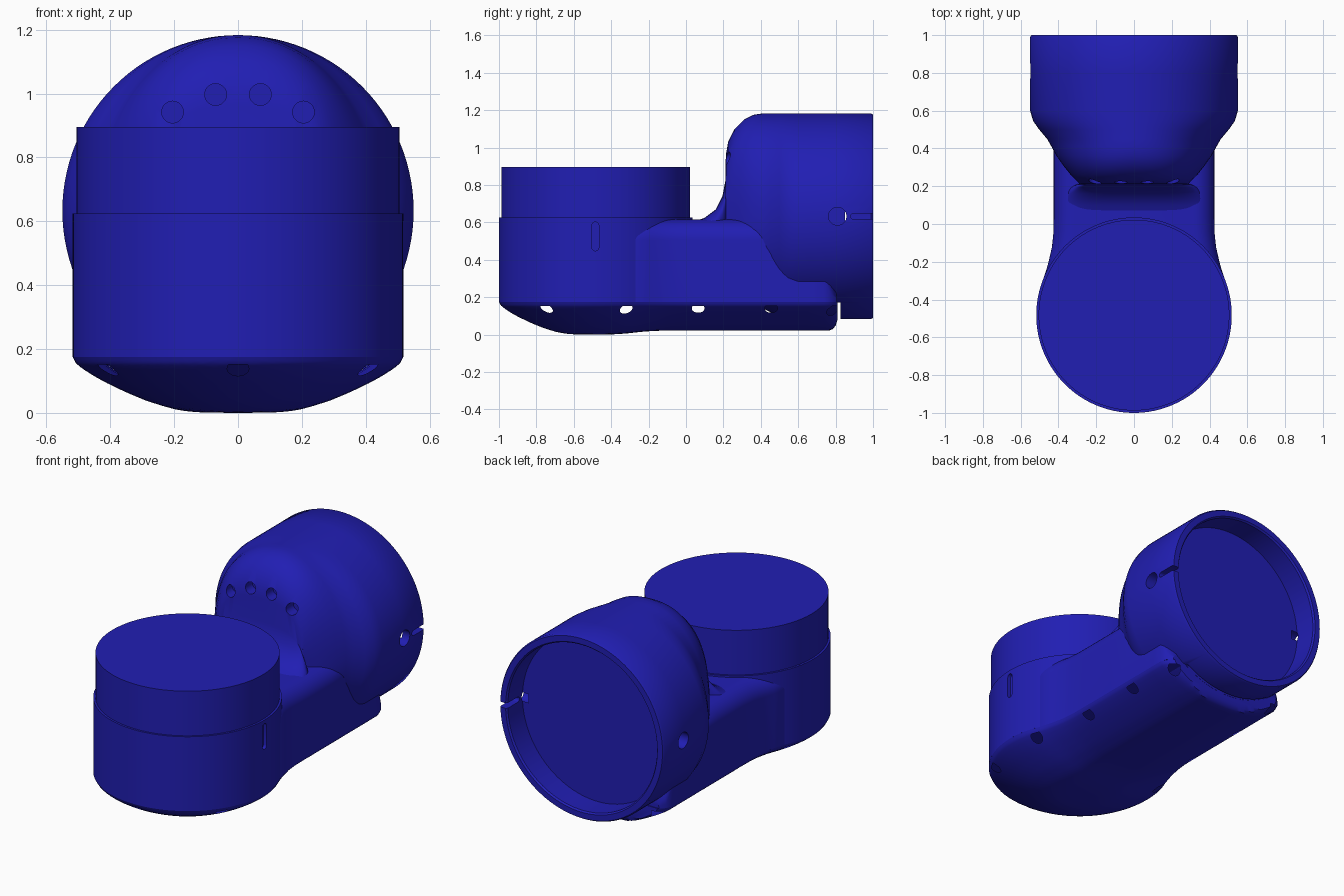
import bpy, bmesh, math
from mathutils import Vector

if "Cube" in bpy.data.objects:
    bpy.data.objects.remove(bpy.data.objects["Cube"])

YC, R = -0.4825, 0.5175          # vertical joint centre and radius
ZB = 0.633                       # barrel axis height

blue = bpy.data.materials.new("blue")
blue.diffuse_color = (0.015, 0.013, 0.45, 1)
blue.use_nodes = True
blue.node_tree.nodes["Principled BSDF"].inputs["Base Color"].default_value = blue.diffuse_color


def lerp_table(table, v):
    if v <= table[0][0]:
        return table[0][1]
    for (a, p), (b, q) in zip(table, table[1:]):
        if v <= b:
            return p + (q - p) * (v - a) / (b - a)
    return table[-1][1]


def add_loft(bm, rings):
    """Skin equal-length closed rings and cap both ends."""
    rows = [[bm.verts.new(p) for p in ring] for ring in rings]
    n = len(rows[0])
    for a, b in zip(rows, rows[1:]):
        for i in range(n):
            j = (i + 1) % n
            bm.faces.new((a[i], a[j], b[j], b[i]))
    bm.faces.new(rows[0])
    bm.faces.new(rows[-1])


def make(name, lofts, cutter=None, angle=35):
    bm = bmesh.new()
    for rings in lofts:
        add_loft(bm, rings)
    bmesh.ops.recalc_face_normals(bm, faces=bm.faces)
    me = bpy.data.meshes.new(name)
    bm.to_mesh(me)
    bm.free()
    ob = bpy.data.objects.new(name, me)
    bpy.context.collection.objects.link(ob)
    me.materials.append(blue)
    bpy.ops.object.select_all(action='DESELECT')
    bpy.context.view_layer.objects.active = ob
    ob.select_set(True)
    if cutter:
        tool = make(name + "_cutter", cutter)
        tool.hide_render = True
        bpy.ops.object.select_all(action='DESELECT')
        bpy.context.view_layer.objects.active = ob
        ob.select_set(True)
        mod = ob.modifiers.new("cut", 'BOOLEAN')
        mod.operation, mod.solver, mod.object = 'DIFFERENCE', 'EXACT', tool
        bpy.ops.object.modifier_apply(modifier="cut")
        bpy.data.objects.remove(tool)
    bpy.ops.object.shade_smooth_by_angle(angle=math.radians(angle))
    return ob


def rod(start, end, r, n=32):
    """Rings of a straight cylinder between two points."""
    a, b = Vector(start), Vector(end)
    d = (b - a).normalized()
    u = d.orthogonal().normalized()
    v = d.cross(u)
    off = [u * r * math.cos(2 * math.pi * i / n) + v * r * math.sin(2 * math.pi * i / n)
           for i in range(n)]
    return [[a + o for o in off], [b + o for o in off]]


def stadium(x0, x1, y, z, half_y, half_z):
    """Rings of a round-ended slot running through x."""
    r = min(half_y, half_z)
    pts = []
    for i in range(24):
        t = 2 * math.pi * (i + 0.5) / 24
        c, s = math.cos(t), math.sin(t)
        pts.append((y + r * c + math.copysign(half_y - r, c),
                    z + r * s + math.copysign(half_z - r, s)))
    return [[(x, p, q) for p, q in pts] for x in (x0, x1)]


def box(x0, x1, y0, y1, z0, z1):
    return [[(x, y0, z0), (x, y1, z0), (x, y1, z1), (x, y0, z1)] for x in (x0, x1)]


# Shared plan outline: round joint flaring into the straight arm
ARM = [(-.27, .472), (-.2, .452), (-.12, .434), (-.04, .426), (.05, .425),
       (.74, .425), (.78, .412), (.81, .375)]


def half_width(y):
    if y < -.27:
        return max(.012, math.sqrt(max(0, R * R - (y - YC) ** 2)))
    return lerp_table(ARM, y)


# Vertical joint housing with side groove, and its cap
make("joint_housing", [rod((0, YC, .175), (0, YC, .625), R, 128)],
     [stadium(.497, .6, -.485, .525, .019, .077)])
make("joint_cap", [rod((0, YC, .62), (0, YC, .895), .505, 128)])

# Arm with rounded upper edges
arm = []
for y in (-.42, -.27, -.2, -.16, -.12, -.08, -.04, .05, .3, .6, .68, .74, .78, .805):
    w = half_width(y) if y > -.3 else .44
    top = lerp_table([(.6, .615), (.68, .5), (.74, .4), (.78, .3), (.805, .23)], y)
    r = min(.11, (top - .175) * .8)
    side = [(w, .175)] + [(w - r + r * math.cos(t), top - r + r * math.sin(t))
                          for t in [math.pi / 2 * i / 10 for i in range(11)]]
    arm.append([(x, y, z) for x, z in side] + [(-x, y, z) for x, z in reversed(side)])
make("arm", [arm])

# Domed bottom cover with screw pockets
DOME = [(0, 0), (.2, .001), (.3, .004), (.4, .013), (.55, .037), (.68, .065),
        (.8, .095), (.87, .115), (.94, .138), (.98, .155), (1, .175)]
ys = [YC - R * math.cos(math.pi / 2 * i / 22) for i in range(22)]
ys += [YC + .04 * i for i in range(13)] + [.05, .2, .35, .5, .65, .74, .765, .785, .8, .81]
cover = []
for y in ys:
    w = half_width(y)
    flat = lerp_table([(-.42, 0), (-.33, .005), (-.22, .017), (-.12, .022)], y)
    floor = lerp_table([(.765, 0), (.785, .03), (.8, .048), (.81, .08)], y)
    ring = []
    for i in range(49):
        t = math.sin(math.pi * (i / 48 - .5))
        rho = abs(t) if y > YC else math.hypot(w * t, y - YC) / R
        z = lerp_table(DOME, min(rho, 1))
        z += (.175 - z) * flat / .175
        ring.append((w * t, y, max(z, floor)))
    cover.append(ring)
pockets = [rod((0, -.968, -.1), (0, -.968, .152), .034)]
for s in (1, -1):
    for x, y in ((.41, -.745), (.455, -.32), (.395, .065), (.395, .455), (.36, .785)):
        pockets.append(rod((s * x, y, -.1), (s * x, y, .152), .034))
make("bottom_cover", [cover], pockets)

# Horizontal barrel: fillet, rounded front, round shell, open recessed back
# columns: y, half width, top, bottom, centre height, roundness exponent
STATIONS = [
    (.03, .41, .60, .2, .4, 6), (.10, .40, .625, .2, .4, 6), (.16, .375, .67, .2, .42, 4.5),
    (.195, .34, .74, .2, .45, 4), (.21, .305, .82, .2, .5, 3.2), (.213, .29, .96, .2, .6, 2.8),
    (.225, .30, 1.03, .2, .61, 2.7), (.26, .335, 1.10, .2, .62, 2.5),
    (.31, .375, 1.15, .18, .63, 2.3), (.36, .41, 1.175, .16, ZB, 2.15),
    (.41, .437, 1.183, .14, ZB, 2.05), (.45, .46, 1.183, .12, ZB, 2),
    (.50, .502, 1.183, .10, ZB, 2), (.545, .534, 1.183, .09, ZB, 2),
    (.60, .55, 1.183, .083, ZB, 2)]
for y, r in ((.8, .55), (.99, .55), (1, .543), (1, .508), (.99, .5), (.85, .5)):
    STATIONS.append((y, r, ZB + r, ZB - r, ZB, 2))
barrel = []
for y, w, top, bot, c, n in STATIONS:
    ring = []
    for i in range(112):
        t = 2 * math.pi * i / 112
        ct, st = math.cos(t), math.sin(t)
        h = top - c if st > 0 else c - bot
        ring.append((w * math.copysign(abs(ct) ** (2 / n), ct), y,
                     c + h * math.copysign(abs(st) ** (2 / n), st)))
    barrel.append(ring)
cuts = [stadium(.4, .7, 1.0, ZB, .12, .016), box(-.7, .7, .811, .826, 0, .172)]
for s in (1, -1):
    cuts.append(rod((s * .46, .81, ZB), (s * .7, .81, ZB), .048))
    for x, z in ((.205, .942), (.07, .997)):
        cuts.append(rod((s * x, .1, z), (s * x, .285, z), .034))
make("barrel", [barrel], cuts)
—————
WORK INSTRUCTIONS: Whenever the string "data" turns up in a line above, copy that line out.

WRITTEN SOLUTION:
if "Cube" in bpy.data.objects:
    bpy.data.objects.remove(bpy.data.objects["Cube"])
blue = bpy.data.materials.new("blue")
    me = bpy.data.meshes.new(name)
    ob = bpy.data.objects.new(name, me)
        bpy.data.objects.remove(tool)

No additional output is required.